Pictures paired with source code:
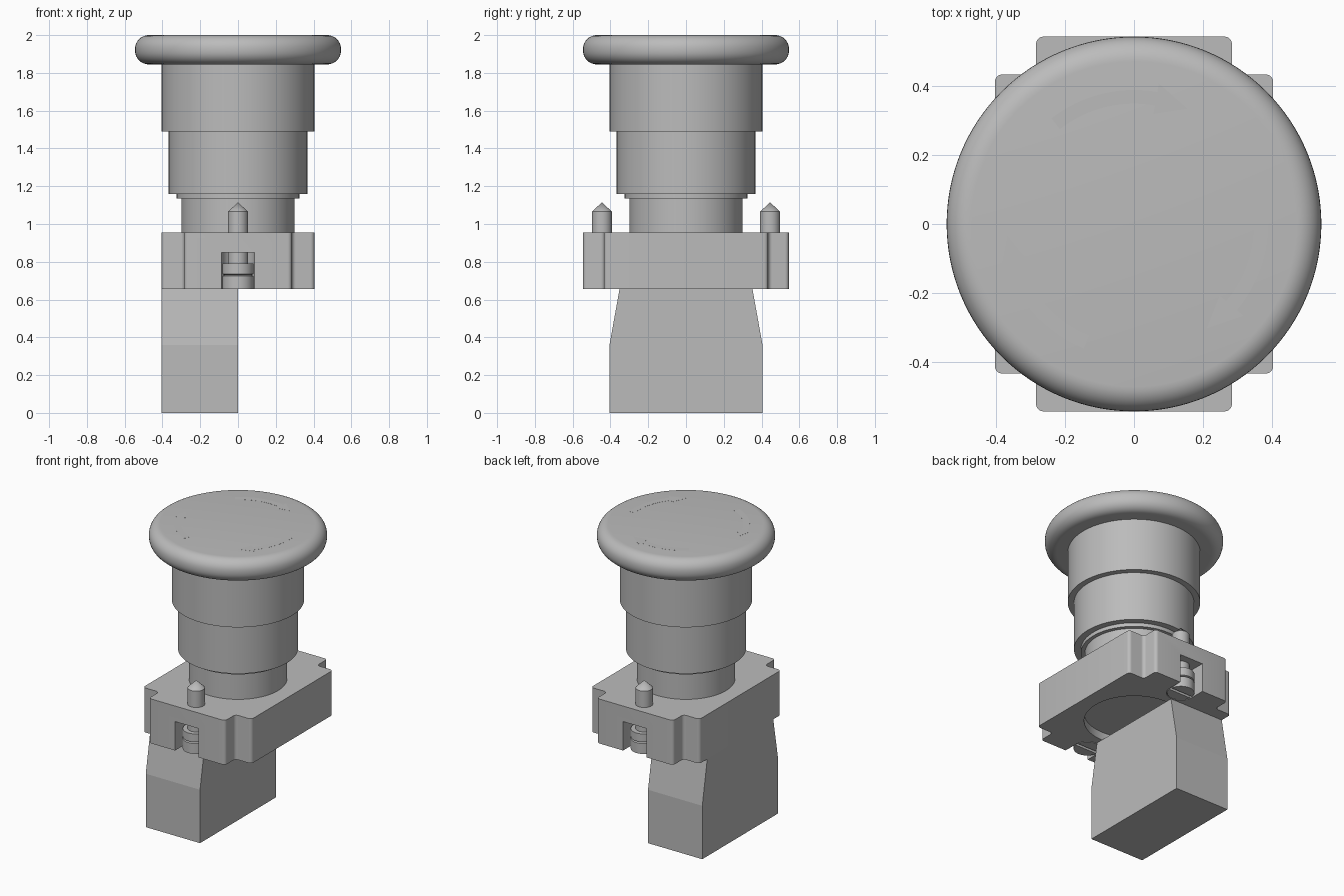
import bpy, bmesh, math

if "Cube" in bpy.data.objects:
    bpy.data.objects.remove(bpy.data.objects["Cube"], do_unlink=True)

grey = bpy.data.materials.new("plain grey")
grey.use_nodes = True
GREY = (0.5, 0.5, 0.5, 1)
grey.diffuse_color = GREY
grey.node_tree.nodes["Principled BSDF"].inputs["Base Color"].default_value = GREY


def finish(name, bm):
    """Turn a bmesh into a grey object."""
    bmesh.ops.recalc_face_normals(bm, faces=bm.faces)
    mesh = bpy.data.meshes.new(name)
    bm.to_mesh(mesh)
    bm.free()
    mesh.materials.append(grey)
    obj = bpy.data.objects.new(name, mesh)
    bpy.context.collection.objects.link(obj)
    return obj


def select(obj):
    bpy.ops.object.select_all(action='DESELECT')
    obj.select_set(True)
    bpy.context.view_layer.objects.active = obj


def smooth(obj):
    select(obj)
    bpy.ops.object.shade_smooth_by_angle(angle=math.radians(30))
    return obj


def lathe(name, profile, x=0, y=0, steps=96):
    """Spin (radius, height) points, running from axis to axis, around z."""
    bm = bmesh.new()
    verts = [bm.verts.new((r, 0, z)) for r, z in profile]
    edges = [bm.edges.new(pair) for pair in zip(verts, verts[1:])]
    bmesh.ops.spin(bm, geom=verts + edges, cent=(0, 0, 0), axis=(0, 0, 1),
                   angle=math.tau, steps=steps, use_merge=True)
    bmesh.ops.remove_doubles(bm, verts=bm.verts, dist=1e-5)
    bmesh.ops.translate(bm, verts=bm.verts, vec=(x, y, 0))
    return finish(name, bm)


def prism(name, points, direction, round_radius=0):
    """Extrude a flat outline, optionally rounding the extruded edges."""
    bm = bmesh.new()
    face = bm.faces.new([bm.verts.new(p) for p in points])
    result = bmesh.ops.extrude_face_region(bm, geom=[face])
    moved = {g for g in result["geom"] if isinstance(g, bmesh.types.BMVert)}
    bmesh.ops.translate(bm, verts=list(moved), vec=direction)
    if round_radius:
        sides = [e for e in bm.edges if (e.verts[0] in moved) != (e.verts[1] in moved)]
        bmesh.ops.bevel(bm, geom=sides, offset=round_radius, segments=5,
                        profile=0.5, affect='EDGES')
    return finish(name, bm)


def cut(obj, cutter):
    cutter.hide_render = True
    mod = obj.modifiers.new("cut", 'BOOLEAN')
    mod.operation = 'DIFFERENCE'
    mod.solver = 'EXACT'
    mod.object = cutter
    select(obj)
    bpy.ops.object.modifier_apply(modifier=mod.name)
    bpy.data.objects.remove(cutter, do_unlink=True)


# Mounting plate with a tab at front and back
BASE, TOP = 0.655, 0.955
quarter = [(0.405, 0), (0.405, 0.435), (0.285, 0.435), (0.285, 0.545)]
right = [(x, -y) for x, y in quarter[:0:-1]] + quarter[1:]
outline = right + [(-x, -y) for x, y in right]
plate = prism("mounting_plate", [(x, y, BASE) for x, y in outline],
              (0, 0, TOP - BASE), 0.022)

# Round recess underneath and a screw notch in each tab
cut(plate, lathe("recess_cutter", [(0, 0.6), (0.305, 0.6), (0.305, 0.71), (0, 0.71)]))
SCREW_Y = 0.445
for side in (-1, 1):
    a = [math.pi * i / 16 for i in range(17)]
    arch = [(0.088 * math.cos(t), side * (SCREW_Y - 0.088 * math.sin(t)), 0.6) for t in a]
    arch += [(-0.088, side * 0.6, 0.6), (0.088, side * 0.6, 0.6)]
    cut(plate, prism("notch_cutter", arch, (0, 0, 0.25)))
smooth(plate)

# Clamping screws: slotted head in the notch, pointed shank above the plate
for side, place in ((-1, "front"), (1, "back")):
    screw = lathe(place + "_screw", [
        (0, BASE), (0.083, BASE), (0.083, 0.725), (0.07, 0.73), (0.083, 0.735),
        (0.083, 0.79), (0.053, 0.79), (0.053, 1.065), (0, 1.115)],
        0, side * SCREW_Y, 32)
    y = side * SCREW_Y
    slot = [(-0.1, y - 0.01, 0.6), (0.1, y - 0.01, 0.6),
            (0.1, y + 0.01, 0.6), (-0.1, y + 0.01, 0.6)]
    cut(screw, prism("slot_cutter", slot, (0, 0, 0.08)))
    smooth(screw)

# Contact block on one half of the underside
half = [(0.405, 0), (0.405, 0.36), (0.352, BASE)]
side_shape = half + [(-y, z) for y, z in reversed(half)]
prism("contact_block", [(-0.405, y, z) for y, z in side_shape], (0.405, 0, 0))

# Stepped barrel
smooth(lathe("barrel", [
    (0, 0.94), (0.3, 0.94), (0.3, 1.135), (0.325, 1.135), (0.325, 1.16),
    (0.367, 1.16), (0.367, 1.49), (0.405, 1.49), (0.405, 1.86), (0, 1.86)]))

# Mushroom cap with a rounded rim
LOW, HIGH, R = 1.845, 2.0, 0.072
rim = []
for start, zc in ((-90, LOW + R), (0, HIGH - R)):
    for i in range(9):
        t = math.radians(start + 90 * i / 8)
        rim.append((0.545 - R + R * math.cos(t), zc + R * math.sin(t)))
smooth(lathe("push_cap", [(0, LOW)] + rim + [(0, HIGH)], steps=128))

# Three thin curved arrows on the cap
for k in range(3):
    def polar(r, deg):
        t = math.radians(deg + 120 * k)
        return (r * math.cos(t), r * math.sin(t), HIGH - 0.001)
    sweep = [80 + 4 * i for i in range(13)]
    arrow = [polar(0.39, d) for d in sweep] + [polar(0.35, d) for d in reversed(sweep)]
    arrow += [polar(0.325, 80), polar(0.37, 65), polar(0.415, 80)]
    prism("turn_arrow_%d" % (k + 1), arrow, (0, 0, 0.0015))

■ WHAT YOU SHOULD DO: Say again, exactly, only those lines of the records that run from the start through the line with "bm.to_mesh(mesh)". Pictures are to be skipped.

■ RESPONSE AREA:
import bpy, bmesh, math

if "Cube" in bpy.data.objects:
    bpy.data.objects.remove(bpy.data.objects["Cube"], do_unlink=True)

grey = bpy.data.materials.new("plain grey")
grey.use_nodes = True
GREY = (0.5, 0.5, 0.5, 1)
grey.diffuse_color = GREY
grey.node_tree.nodes["Principled BSDF"].inputs["Base Color"].default_value = GREY


def finish(name, bm):
    """Turn a bmesh into a grey object."""
    bmesh.ops.recalc_face_normals(bm, faces=bm.faces)
    mesh = bpy.data.meshes.new(name)
    bm.to_mesh(mesh)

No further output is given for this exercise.